Humans have trichromatic vision. They possess three kinds of cone cells. They help in seeing blue, red, and green. Similarly, some specialists think cats also have trichromatic vision. Though their cone cells differ from humans. They are very sensitive to ultraviolet rays and higher wavelengths. So, they can easily see blue, green, and yellow colors. As their cone cells are very few, they cannot recognize red, purple, and pink colors.
Can cats see yellow?
Cats mainly recognize blue and green colors. But their eyes work like color blinded people. They have difficulty in recognizing lower wavelengths. For this reason, they see red color like the yellow, pink color as blue. So yes, we can say that cats can see yellow.
What colors do cats like
Many people ask, “What colors do cats like?”. It’s a tough question to answer. As humans cannot feel what cats feel. But our researchers left no stone unturned to answer these cat loving persons’ queries. From their test projects, we came to learn that cats love the color most, which they see the best. So, in this case, I assume you have already understood what they are! Yes, they are blue and green. If you can manage shiny, ultraviolet objects or toys for your cat, she will love it more.

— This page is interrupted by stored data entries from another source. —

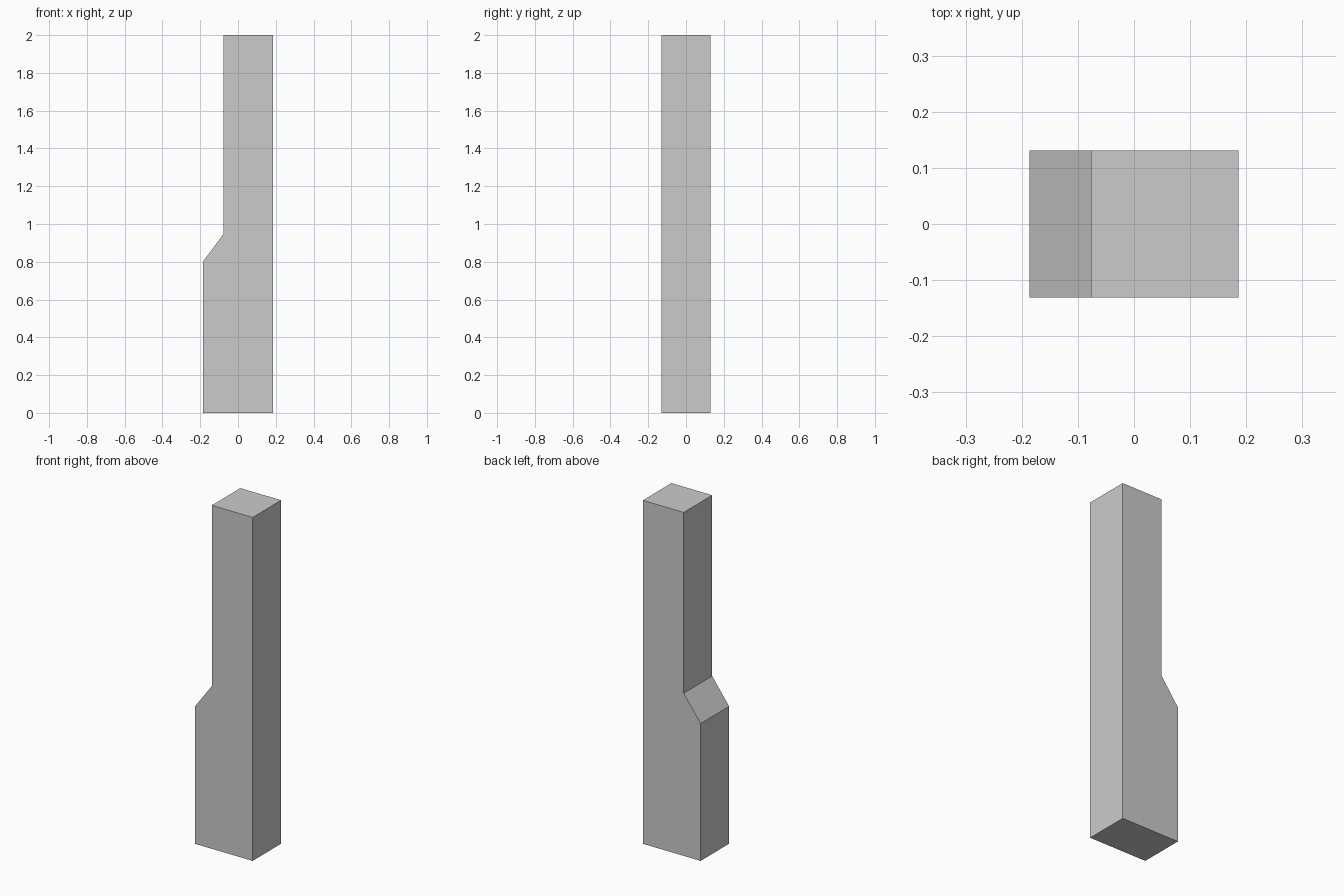
import bpy, bmesh
from mathutils import Vector

if "Cube" in bpy.data.objects:
    bpy.data.objects.remove(bpy.data.objects["Cube"])

HALF_WIDTH, HALF_DEPTH, HEIGHT = 0.186, 0.131, 2.0
STEP_X, STEP_LOW, STEP_HIGH = -0.077, 0.80, 0.947

# Front silhouette of the post (x, z), with a sloped shoulder on the left
profile = [
    (-HALF_WIDTH, 0), (HALF_WIDTH, 0), (HALF_WIDTH, HEIGHT),
    (STEP_X, HEIGHT), (STEP_X, STEP_HIGH), (-HALF_WIDTH, STEP_LOW),
]

# Extrude the silhouette from front to back
bm = bmesh.new()
front = bm.faces.new([bm.verts.new((x, -HALF_DEPTH, z)) for x, z in profile])
result = bmesh.ops.extrude_face_region(bm, geom=[front], use_keep_orig=True)
back_verts = [v for v in result["geom"] if isinstance(v, bmesh.types.BMVert)]
bmesh.ops.translate(bm, verts=back_verts, vec=Vector((0, 2 * HALF_DEPTH, 0)))
bmesh.ops.recalc_face_normals(bm, faces=bm.faces)

mesh = bpy.data.meshes.new("stepped_post")
bm.to_mesh(mesh)
bm.free()
post = bpy.data.objects.new("stepped_post", mesh)
bpy.context.collection.objects.link(post)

♦ Are you curious about what cats can see through their eyes? Cats have a broader visual area than humans.
They have a visual area of two hundred degrees while we have one hundred and eighty degrees. So, they can see more of their surroundings than we can see. But their vision power is not as excellent as us. What we can see at 100 or 200 feet, they can see that at 20 feet only. Thus, we can say that they are short-sighted.
♦ Their retina contains over 6 times rod cells than ours. These cells are very perceptive of lights. They have another layer called tapetum behind their retina. It can reflect lights that do not go through the rod cells first-time. So, they can see things even in exceedingly low lights. They can detect any movement quickly at dawn and dusk when the light is not at its peak. That’s the reason we call them natural hunters of the darkness. Their eyes glow in the darkness because of the tapetum layer of their eyes.
♦ Here comes another question — can cats see in absolute darkness? The answer is no. For eyes to work, it needs light, however, dim it is. If no light reflects from any object, cats and us humans cannot see anything. Rod cells and cone cells do not work without light. So, cats cannot see in total darkness even if they have a higher number of rod cells.
What colors do cats not see?
Cat’s rod photoreceptors are in charge of night vision and the surrounding view. They are very sensitive to brightness and work wonders in dim lights. Cone photoreceptors help in color recognition, and it works superbly in daylight. The higher the cones you have, the best the colorful scenery you’ll see. But unfortunately, cats have very few cone cells. It hinders them in detecting rich colors. That does not mean cats cannot see colors at all. It is only that they are weak in detecting lower wavelengths. So, they feel confused about detecting red, purple, and pink. They see them respectively as yellow, green, and blue.
To sum up, cats can see colors, though they differ from human recognition of colors. In fact, cats are superior to us in seeing UV rays as we cannot see them with naked eyes. Researchers also opine that cats might see some colors that humans are not aware of at all. It is still a mystery to us all, and researchers need to continue their experiment to uncover these mysteries that involve our beloved pet.
It’s time to conclude this. As it is a thorough analysis that I wrote step by step using easy English, I hope you guys understood everything that I have said. Comment below if you have any further questions. I will be there anytime you need me to answer your questions.